Toyota has dispensed with the polarizing "flying buttress" console, and now offers a more conventional bin with a padded top between the two front seats.
The seats are "form-hugging," the company says, and it promises improved visibility from the driver's seat.
And in a new fillip, Toyota says that "available premium white ornamentation" for lower trim areas of the cabin is "reminiscent of bone china." We'll be curious to see how that plays out in the light of day.
RELATED: 2016 Toyota Prius: Next Hybrid Aims For 55 MPG, More Room, Better Handling (Aug 2013)
The 2016 Prius is the first of what will likely be more than a dozen vehicles built on Toyota's New Generation Architecture, or TNGA.
It's essentially a set of components on which multiple sizes, styles, and models of vehicle can be designed, with the goal of spreading development costs and expensive components across a higher number of vehicles each year.
Toyota suggests that it can improve the efficiency of developing new vehicles using TNGA by 20 percent, and that it will put the savings back into developing advanced technologies and making its products more appealing.
More fun to drive?
One advantage of the new system, Toyota claims, is that it will provide for a "fun-to-drive hybrid" with a "planted on-road presence" stemming from a more responsive suspension and a lower center of gravity.
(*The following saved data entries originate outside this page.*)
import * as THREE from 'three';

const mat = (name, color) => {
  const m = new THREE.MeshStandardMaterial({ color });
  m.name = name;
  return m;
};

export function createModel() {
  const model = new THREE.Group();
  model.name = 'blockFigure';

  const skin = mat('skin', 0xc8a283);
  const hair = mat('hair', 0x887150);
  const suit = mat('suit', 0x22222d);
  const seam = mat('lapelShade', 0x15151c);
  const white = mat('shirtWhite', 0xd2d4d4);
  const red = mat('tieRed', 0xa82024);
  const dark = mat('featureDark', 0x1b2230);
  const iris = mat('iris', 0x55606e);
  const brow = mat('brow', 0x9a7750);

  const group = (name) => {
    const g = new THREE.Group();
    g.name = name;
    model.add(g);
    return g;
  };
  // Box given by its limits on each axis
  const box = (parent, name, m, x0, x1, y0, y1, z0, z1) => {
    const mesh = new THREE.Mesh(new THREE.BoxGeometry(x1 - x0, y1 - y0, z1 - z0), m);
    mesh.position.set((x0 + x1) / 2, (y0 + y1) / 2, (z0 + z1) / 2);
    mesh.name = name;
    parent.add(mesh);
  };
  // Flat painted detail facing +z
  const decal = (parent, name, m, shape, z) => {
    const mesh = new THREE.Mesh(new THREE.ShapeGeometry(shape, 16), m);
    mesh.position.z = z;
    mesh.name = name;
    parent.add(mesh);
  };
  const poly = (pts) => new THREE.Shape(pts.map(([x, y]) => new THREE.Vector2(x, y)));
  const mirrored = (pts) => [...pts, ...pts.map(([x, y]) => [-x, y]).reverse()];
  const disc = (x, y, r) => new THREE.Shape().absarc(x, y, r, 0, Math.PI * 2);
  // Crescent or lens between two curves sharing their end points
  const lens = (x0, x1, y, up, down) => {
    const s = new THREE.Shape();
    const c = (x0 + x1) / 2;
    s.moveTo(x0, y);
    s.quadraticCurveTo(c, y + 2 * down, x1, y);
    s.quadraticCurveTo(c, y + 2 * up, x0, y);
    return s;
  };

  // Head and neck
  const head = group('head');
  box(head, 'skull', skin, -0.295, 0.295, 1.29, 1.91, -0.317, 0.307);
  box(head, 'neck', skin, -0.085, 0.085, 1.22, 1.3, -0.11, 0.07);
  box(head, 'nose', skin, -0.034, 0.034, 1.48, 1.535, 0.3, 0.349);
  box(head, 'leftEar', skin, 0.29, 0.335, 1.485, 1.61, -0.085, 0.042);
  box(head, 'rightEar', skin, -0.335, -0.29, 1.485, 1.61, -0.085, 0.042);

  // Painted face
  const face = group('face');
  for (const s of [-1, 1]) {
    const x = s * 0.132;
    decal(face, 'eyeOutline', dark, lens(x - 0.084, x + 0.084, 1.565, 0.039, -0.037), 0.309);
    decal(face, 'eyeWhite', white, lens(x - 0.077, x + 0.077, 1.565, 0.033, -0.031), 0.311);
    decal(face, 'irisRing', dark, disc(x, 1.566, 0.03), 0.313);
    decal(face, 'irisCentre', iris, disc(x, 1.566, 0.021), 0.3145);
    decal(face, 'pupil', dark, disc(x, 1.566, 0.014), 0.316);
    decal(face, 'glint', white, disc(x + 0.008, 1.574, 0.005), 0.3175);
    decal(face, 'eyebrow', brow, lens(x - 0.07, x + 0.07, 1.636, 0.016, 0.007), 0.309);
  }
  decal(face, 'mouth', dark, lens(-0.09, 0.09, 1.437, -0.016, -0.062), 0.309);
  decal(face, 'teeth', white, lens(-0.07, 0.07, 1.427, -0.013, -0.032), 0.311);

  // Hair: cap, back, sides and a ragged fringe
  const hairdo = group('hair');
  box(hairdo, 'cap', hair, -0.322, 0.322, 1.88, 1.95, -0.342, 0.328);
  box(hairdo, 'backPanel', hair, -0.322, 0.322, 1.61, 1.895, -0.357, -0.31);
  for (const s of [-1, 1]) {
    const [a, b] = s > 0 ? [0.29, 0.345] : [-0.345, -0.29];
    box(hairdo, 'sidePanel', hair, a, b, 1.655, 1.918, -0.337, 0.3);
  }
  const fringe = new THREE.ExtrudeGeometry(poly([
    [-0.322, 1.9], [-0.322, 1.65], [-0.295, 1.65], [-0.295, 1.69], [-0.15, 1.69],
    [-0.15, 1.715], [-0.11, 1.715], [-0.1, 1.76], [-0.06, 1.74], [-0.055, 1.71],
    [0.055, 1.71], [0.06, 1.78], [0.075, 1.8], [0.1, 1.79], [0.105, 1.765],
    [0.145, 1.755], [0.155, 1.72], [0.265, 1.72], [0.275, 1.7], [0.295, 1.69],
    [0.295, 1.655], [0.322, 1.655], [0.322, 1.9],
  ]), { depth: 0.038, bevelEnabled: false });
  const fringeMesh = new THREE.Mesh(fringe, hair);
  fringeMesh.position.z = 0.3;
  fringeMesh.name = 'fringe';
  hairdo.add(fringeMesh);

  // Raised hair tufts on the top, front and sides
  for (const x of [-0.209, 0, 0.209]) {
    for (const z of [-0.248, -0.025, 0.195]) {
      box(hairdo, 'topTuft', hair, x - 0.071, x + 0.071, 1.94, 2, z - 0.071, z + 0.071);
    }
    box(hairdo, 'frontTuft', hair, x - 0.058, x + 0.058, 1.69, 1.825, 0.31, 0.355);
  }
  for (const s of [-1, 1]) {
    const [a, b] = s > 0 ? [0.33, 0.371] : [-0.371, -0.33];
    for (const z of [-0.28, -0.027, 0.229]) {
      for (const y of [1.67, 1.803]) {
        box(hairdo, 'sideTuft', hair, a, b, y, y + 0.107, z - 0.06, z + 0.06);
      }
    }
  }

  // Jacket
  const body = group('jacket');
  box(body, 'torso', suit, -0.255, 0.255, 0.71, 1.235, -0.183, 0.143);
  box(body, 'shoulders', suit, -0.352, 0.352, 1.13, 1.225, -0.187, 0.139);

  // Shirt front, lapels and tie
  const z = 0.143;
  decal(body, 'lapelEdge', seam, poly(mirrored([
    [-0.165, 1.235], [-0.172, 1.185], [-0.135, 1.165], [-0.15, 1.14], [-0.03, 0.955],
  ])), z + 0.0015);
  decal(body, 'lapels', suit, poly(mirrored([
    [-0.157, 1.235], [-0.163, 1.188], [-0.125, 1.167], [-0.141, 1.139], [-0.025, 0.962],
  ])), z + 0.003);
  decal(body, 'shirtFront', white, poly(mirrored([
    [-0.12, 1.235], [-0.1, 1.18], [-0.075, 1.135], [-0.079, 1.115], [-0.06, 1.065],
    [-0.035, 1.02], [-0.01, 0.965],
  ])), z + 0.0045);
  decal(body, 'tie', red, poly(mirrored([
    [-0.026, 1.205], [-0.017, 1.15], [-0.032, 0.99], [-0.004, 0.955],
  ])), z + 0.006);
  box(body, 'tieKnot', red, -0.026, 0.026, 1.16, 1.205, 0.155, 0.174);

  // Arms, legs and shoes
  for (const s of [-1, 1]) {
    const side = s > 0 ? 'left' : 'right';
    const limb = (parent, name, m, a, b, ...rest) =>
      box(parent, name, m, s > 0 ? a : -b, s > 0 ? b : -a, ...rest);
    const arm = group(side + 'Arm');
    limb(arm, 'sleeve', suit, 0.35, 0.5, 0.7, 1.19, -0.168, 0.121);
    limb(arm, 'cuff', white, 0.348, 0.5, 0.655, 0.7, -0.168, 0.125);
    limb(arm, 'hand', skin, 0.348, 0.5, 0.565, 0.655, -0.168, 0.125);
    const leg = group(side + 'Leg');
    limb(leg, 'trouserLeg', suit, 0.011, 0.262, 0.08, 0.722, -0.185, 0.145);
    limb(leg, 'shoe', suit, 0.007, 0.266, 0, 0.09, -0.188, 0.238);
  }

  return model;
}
Specifically, the Prius now uses an all-new double-wishbone rear suspension for better feedback and greater control in any driving situation.
Body rigidity has been improved, for less flex during cornering--while preserving occupant comfort and ride quality--as well as improved safety during crashes.
The theme of a more-fun Prius has been promised for several years, in fact, and is one of the mandates CEO Akio Toyoda--a race driver in his earlier years--laid down for his product development teams: Toyotas should be more compelling on the road.
Fun-to-drive in no way conflicts with the Prius's safety record, however.
The 2016 Toyota Prius will be among the first models in the U.S. to offer a package called Toyota Safety Sense (TSS), which wraps together a number of advanced safety technologies. Those include:
- Automated pre-collision braking with pedestrian avoidance
- Lane departure alert with steering assist
- Radar-based adaptive cruise control that works through the full range of speeds, down to 0 mph
- Automated high beams
Toyota is clearly proud of the new generation of its most iconic model, but it wants thecar to expand beyond its current image and attract new buyers.
"This Prius will invite new drivers into the category by delivering an impressive look and feel," said group vice president and general manager Bill Fay, "built on the foundation of safety and eco-consciousness that define[s] the vehicle’s heritage.”
The new 2016 Toyota Prius is now "breaking its own boundaries with more engaging style and fun-to-drive dynamics,” he said.
“What was once a rational purchase--that for many customers focused on fuel economy--is now so much more," Fay concluded.
The fourth-generation Prius enters a new world than did its predecessor in the spring of 2009: Now, battery-electric cars carry the advanced-technology aura and green halo that the third-generation Prius enjoyed.
Since the first Prius launched in Japan in 1997, more than 3.5 million Priuses--and a total of 8 million hybrids across more than two dozen models--have been sold.
We look forward to driving the latest model, and finding out whether Toyota has delivered on its promise of a more fuel-efficient vehicle that's also more fun to drive.
We'll update this article with more information and specifications about the car as they become available.
Toyota provided airfare, lodging, and meals to enable High Gear Media to bring you this first-person report.